How was the collaboration with director David Ayer and VFX Supervisor Jerome Chen?
There was a good level of collaboration from David to Jerome. I think Jerome was someone who really understood what film David was making and because of that had David’s complete trust. For us, having the direct link to Jerome meant we were able to narrow in on the look of the effects fairly quickly. In those areas of the design that were most nebulous, the second hand that Jerome and David had was extremely useful in getting our shots in the right creative arena as quickly as possible.
What was their approaches about the visual effects?
Magic but not in the same style of magic that we have seen before like in HARRY POTTER. We started off making a playlist of all the different types of magic that we’ve seen before… all the movies we could think of… we showed them to David and he chose exactly 0% of them as reference. We ended up adopting a style of magic that was heavily influenced by fractals, specifically, 3D fractals, or mandlebulbs. Getting the right look was tremendously hard for the FX team as the very nature of the fractal is not something you can model, or create easily. However, our FX lead Charles-Felix Chabert and his FX team were able to create custom shapes based off the mandlebulb principles for us to use as the basis for our magical effects.
What are the sequences made by Imageworks?
We did most of the end battle sequence, where the team take on Enchantress and her brother Incubus. We also did many of the city destruction shots, and the moment Incubus is formed in the subway. Later on, after reshoots, we also did many of the fight sequence where Enchantress is fighting the squad in the horizontal rain.
How did you work with the art department for Enchantress and Incubus?
The art department provided a couple of drawings that captured the look and feel of Incubus.
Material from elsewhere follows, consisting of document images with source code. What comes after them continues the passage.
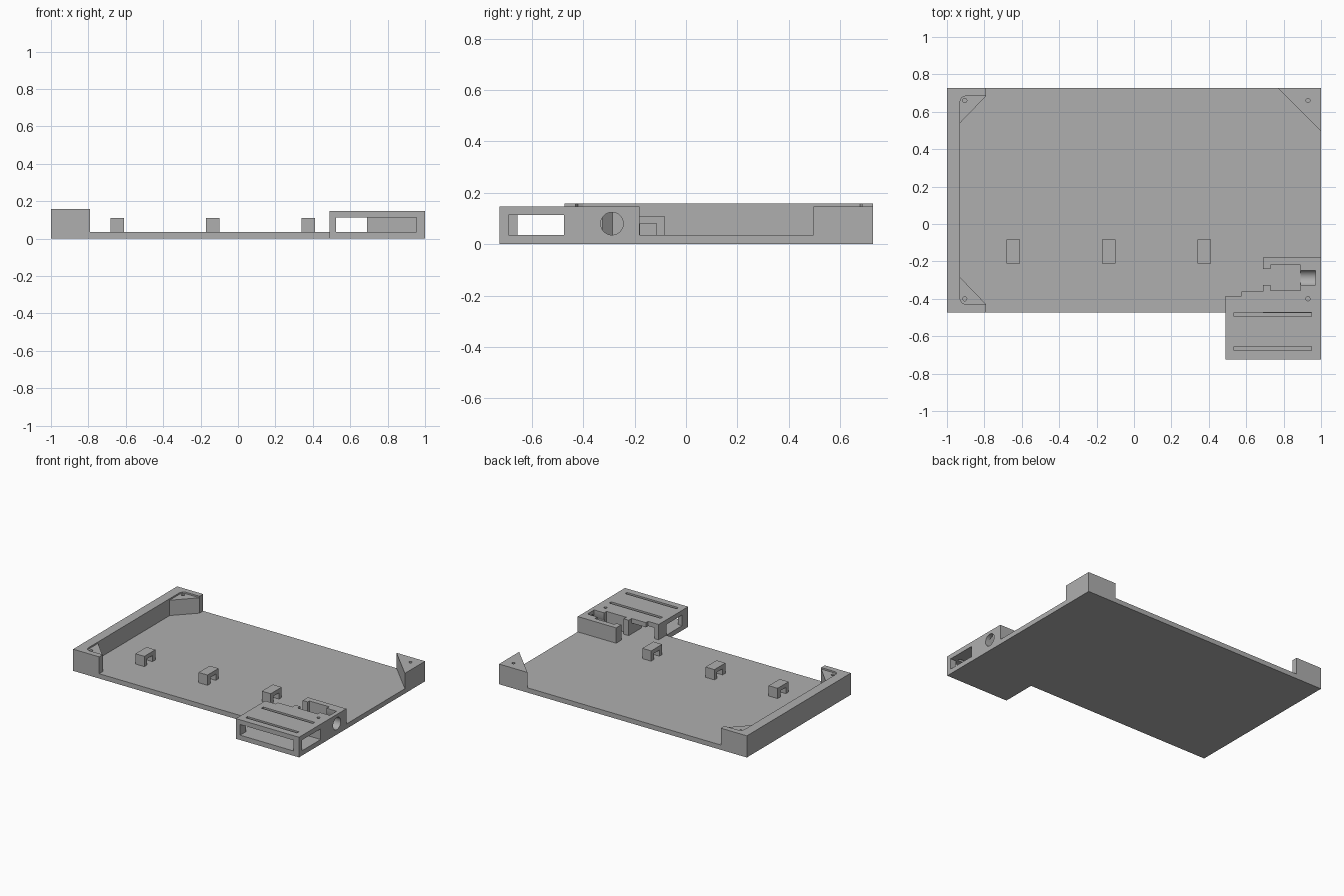
import bpy, bmesh, math
from mathutils import Matrix, Vector

if "Cube" in bpy.data.objects:
    bpy.data.objects.remove(bpy.data.objects["Cube"], do_unlink=True)

mat = bpy.data.materials.new("plain grey")
mat.use_nodes = True
grey = (0.43, 0.43, 0.43, 1)
mat.diffuse_color = grey
mat.node_tree.nodes["Principled BSDF"].inputs["Base Color"].default_value = grey

FLOOR, ROOF, RIM = 0.035, 0.147, 0.158
FRONT, BACK, MID = -0.472, 0.727, 0.1275


def finish(name, bm):
    bmesh.ops.recalc_face_normals(bm, faces=bm.faces)
    mesh = bpy.data.meshes.new(name)
    bm.to_mesh(mesh)
    bm.free()
    mesh.materials.append(mat)
    obj = bpy.data.objects.new(name, mesh)
    bpy.context.collection.objects.link(obj)
    return obj


def prism(name, points, lo, hi, axis="z"):
    """Extrude an xy outline along z, or a yz outline along x."""
    bm = bmesh.new()
    place = (lambda a, b: (a, b, lo)) if axis == "z" else (lambda a, b: (lo, a, b))
    face = bm.faces.new([bm.verts.new(place(*p)) for p in points])
    step = Vector((0, 0, hi - lo)) if axis == "z" else Vector((hi - lo, 0, 0))
    ext = bmesh.ops.extrude_face_region(bm, geom=[face], use_keep_orig=True)
    bmesh.ops.translate(bm, vec=step, verts=[v for v in ext["geom"] if isinstance(v, bmesh.types.BMVert)])
    return finish(name, bm)


def box(x0, x1, y0, y1, z0, z1):
    return prism("cutter", [(x0, y0), (x1, y0), (x1, y1), (x0, y1)], z0, z1)


def rod(center, radius, depth, along_x=False):
    bm = bmesh.new()
    turn = Matrix.Rotation(math.pi / 2, 4, "Y") if along_x else Matrix()
    bmesh.ops.create_cone(bm, cap_ends=True, segments=32, radius1=radius, radius2=radius,
                          depth=depth, matrix=Matrix.Translation(center) @ turn)
    return finish("cutter", bm)


def carve(obj, cutters):
    """Subtract the cutters, bake the result and remove the cutters."""
    for c in cutters:
        c.hide_render = True
        mod = obj.modifiers.new("cut", "BOOLEAN")
        mod.operation, mod.solver, mod.object = "DIFFERENCE", "EXACT", c
    bpy.context.view_layer.update()
    deps = bpy.context.evaluated_depsgraph_get()
    baked = bpy.data.meshes.new_from_object(obj.evaluated_get(deps))
    obj.modifiers.clear()
    obj.data = baked
    for c in cutters:
        bpy.data.objects.remove(c, do_unlink=True)
    bpy.ops.object.select_all(action="DESELECT")
    obj.select_set(True)
    bpy.context.view_layer.objects.active = obj
    bpy.ops.object.shade_smooth_by_angle(angle=math.radians(30))


def screw_hole(x, y):
    return rod((x, y, 0.1), 0.011, 0.125)


# Base plate with the front extension
prism("base_plate", [(-1, FRONT), (0.49, FRONT), (0.49, -0.725), (1, -0.725), (1, BACK), (-1, BACK)], 0, FLOOR)

# Raised wall along the right-hand edge, wrapping both corners
half = [(-0.93, 0.655), (-0.921, 0.676), (-0.90, 0.685), (-0.79, 0.685), (-0.79, BACK), (-1, BACK)]


def flip(points):
    return [(x, 2 * MID - y) for x, y in reversed(points)]


prism("side_wall", half + flip(half), FLOOR, RIM)

# Triangular corner supports with screw holes
gusset = [(-0.93, 0.54), (-0.79, 0.685), (-0.79, 0.69), (-0.94, 0.69), (-0.94, 0.54)]
for name, outline, hole in (
        ("back_right_support", gusset, (-0.905, 0.66)),
        ("front_right_support", flip(gusset), (-0.905, -0.40)),
        ("back_left_support", [(0.77, BACK), (1, 0.495), (1, BACK)], (0.93, 0.66))):
    carve(prism(name, outline, FLOOR, ROOF), [screw_hole(*hole)])

# Small cable bridges
arch = [(-0.21, FLOOR), (-0.178, FLOOR), (-0.178, 0.08), (-0.115, 0.08),
        (-0.115, FLOOR), (-0.083, FLOOR), (-0.083, 0.11), (-0.21, 0.11)]
for i, x in enumerate((-0.645, -0.135, 0.375)):
    prism(f"cable_bridge_{i + 1}", arch, x - 0.036, x + 0.036, "x")

# Hollow housing at the front left corner
housing = prism("housing", [(0.49, -0.725), (1, -0.725), (1, -0.18), (0.69, -0.18), (0.69, -0.36),
                            (0.575, -0.36), (0.575, -0.385), (0.49, -0.385)], FLOOR, ROOF)
low, top = 0.02, 0.113
socket_y, socket_z = -0.288, 0.08
carve(housing, [
    box(0.525, 0.955, -0.8, -0.475, low, top),       # cavity and front window
    box(0.9, 1.1, -0.69, -0.475, low, top),          # left window
    box(0.4, 0.6, -0.655, -0.475, low, top),         # right window
    box(0.525, 0.69, -0.5, -0.3, low, top),          # rear opening
    box(0.535, 0.95, -0.495, -0.473, 0.1, 0.2),      # roof slots
    box(0.535, 0.95, -0.676, -0.655, 0.1, 0.2),
    box(0.73, 0.89, -0.355, -0.22, low, 0.2),        # connector pocket
    box(0.6, 0.74, -0.325, -0.24, low, 0.2),         # cable exit
    box(0.88, 0.97, socket_y - 0.039, socket_y + 0.039, socket_z, 0.2),
    rod((0.99, socket_y, socket_z), 0.044, 0.22, True),  # round socket
    screw_hole(0.93, -0.40),
])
However, he was a character always in motion and we had to develop the look of his internal organs that swirled around inside him, as well as his armor. The art department drawing was a great starting point, but we were still designing his look about 3 months from delivery!
Incubus is a massive CG character. Can you explain in detail about his creation?
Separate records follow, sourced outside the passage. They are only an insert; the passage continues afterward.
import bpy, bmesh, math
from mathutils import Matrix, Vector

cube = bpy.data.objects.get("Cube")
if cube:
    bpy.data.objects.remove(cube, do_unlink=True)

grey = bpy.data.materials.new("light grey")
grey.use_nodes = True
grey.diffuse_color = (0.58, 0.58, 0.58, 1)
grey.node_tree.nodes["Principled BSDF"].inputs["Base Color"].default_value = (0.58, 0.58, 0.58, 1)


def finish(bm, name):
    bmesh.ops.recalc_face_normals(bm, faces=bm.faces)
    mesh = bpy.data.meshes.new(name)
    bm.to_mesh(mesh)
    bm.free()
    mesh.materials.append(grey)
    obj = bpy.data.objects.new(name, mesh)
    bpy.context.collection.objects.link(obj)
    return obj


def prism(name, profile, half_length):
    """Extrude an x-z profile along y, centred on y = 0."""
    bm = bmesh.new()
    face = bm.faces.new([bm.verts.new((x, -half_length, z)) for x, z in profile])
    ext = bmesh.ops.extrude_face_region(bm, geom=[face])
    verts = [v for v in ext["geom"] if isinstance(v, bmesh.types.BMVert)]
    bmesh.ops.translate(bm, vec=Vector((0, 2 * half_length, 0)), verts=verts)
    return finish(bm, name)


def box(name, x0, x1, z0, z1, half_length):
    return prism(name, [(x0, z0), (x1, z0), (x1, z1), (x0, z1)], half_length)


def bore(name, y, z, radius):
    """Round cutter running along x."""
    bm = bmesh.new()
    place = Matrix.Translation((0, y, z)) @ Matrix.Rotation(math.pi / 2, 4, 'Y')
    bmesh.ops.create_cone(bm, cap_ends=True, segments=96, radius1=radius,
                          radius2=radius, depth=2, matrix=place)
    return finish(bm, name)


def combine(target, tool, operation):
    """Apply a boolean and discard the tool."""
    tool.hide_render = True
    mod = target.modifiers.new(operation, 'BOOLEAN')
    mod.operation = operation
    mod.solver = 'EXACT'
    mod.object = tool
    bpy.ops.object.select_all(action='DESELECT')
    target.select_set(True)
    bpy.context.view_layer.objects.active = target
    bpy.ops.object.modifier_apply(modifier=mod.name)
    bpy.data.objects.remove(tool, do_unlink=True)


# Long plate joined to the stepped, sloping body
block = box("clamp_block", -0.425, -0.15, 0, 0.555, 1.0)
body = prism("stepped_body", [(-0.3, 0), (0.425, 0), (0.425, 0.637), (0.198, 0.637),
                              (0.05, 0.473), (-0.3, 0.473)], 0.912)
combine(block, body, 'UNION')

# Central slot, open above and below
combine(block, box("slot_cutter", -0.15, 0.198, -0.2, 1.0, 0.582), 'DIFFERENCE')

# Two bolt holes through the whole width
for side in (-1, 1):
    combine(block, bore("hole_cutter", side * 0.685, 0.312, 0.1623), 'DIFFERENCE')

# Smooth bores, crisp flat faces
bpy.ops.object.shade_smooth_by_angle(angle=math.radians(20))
Incubus is a bring made up from the souls of many other people. Not just their souls, their internal body parts as well… all in his body, just floating around… He is formed when 4 people get squashed together and he sort of hatches from the combined jumble of human flesh.
How was simulated his presence on-set and his light interactions?
We created the caustics effects from his body entirely in CG. It was always going to be a challenge to make a 10 foot tall orange human look real on set, so his interactive light affects on the surrounding walls was crucial to help him feel like he was part of the environment.
Speaking about FX, can you explain in details about your work on Diablo?
Diablo is able to create fire from his body. Think human flame thrower. Creating fire on that scale is very tricky as it always looks the wrong scale. We had to create some pretty massive flame thrower moments when Mega Diablo is torching Incubus. The fire had to work on the massive scale, still look like real fire, but also allow control over where it went… and also to make sure it didn’t cover over all the action, which when we first simulated the correct dynamics, it did. So we had to cheat some of it’s behavior to get the shots that Jerome and David wanted.
Did you share assets with the other vendors and mainly with MPC?
Only a few assets went between us and MPC. It worked out well and the communication lines were always open clear and both sides did what ever they could to help each other.
What was the main challenge on this show and how did you achieve it?
The main challenges were getting the look and feel of Incubus and also the design and material of Enchantresses costume. We created many different iterations of both designs, and narrowed in on the look. For Incubus we were still designing his look about 3 months from delivery! Enchantress was a unique challenge as the actress had been shot without a costume as we had to add it in later to allow it to behave in a way that normal really cloth or materials couldn’t.
What do you keep from this experience?
The great team I had on the show made it all happen. There were so many people who came to work every day just charged up to do a great job on the show. The energy that gave us all was key to how we all got through the busiest times.
Was there a shot or a sequence to prevent you from sleep?
Not really. The only time I really started to fret was when I decided to try a 21 juice only diet during the busiest months of production. Days 1 through 5 are the worst, after that you sail along. I think at about day 15 you start to realize that food is just a gimmick and your body doesn’t really need it. At least that’s what I was telling myself. My team started to really hate me around day 3 apparently. By day 15 I was intolerable beyond the normal limits. My producer Gen took me aside and literally begged me to have something to eat that couldn’t be sucked up through a straw. That was day 21. On my next show I plan on trying a 30 day juice diet… I haven’t told Gen or the team so please keep that a secret. 😉
How long have you worked on this show?
I first joined the show in the early months of 2015 when vfx producer John Clinton and I were invited to read the super secret scripts in LA. Everything was printed on red paper so you couldn’t photocopy it, and we had to leave our cell phones with the front desk. Final delivery was in July 2016.
How many shots have you done?
The movie shows close to 300 of our completed finals. We worked on many many more than that which ended up getting omitted along the way as many shots often do.
What was the size of your team?
Our team started small, grew to it’s max size around 75% of the way through the schedule before dropping again. At it’s peak we were probably cruising close to 150 people on the show.
What is your next project?
I have just returned from set for KINGSMAN: THE GOLDEN CIRCLE, directed by Matthew Vaughn. Turnover is just beginning, and the work we have is going to be very challenging. Check back in about 8 months and I will tell all!
A big thanks for your time.
// WANT TO KNOW MORE?
– Sony Pictures Imageworks: Dedicated page about SUICIDE SQUAD on Sony Pictures Imageworks website.
© Vincent Frei – The Art of VFX – 2016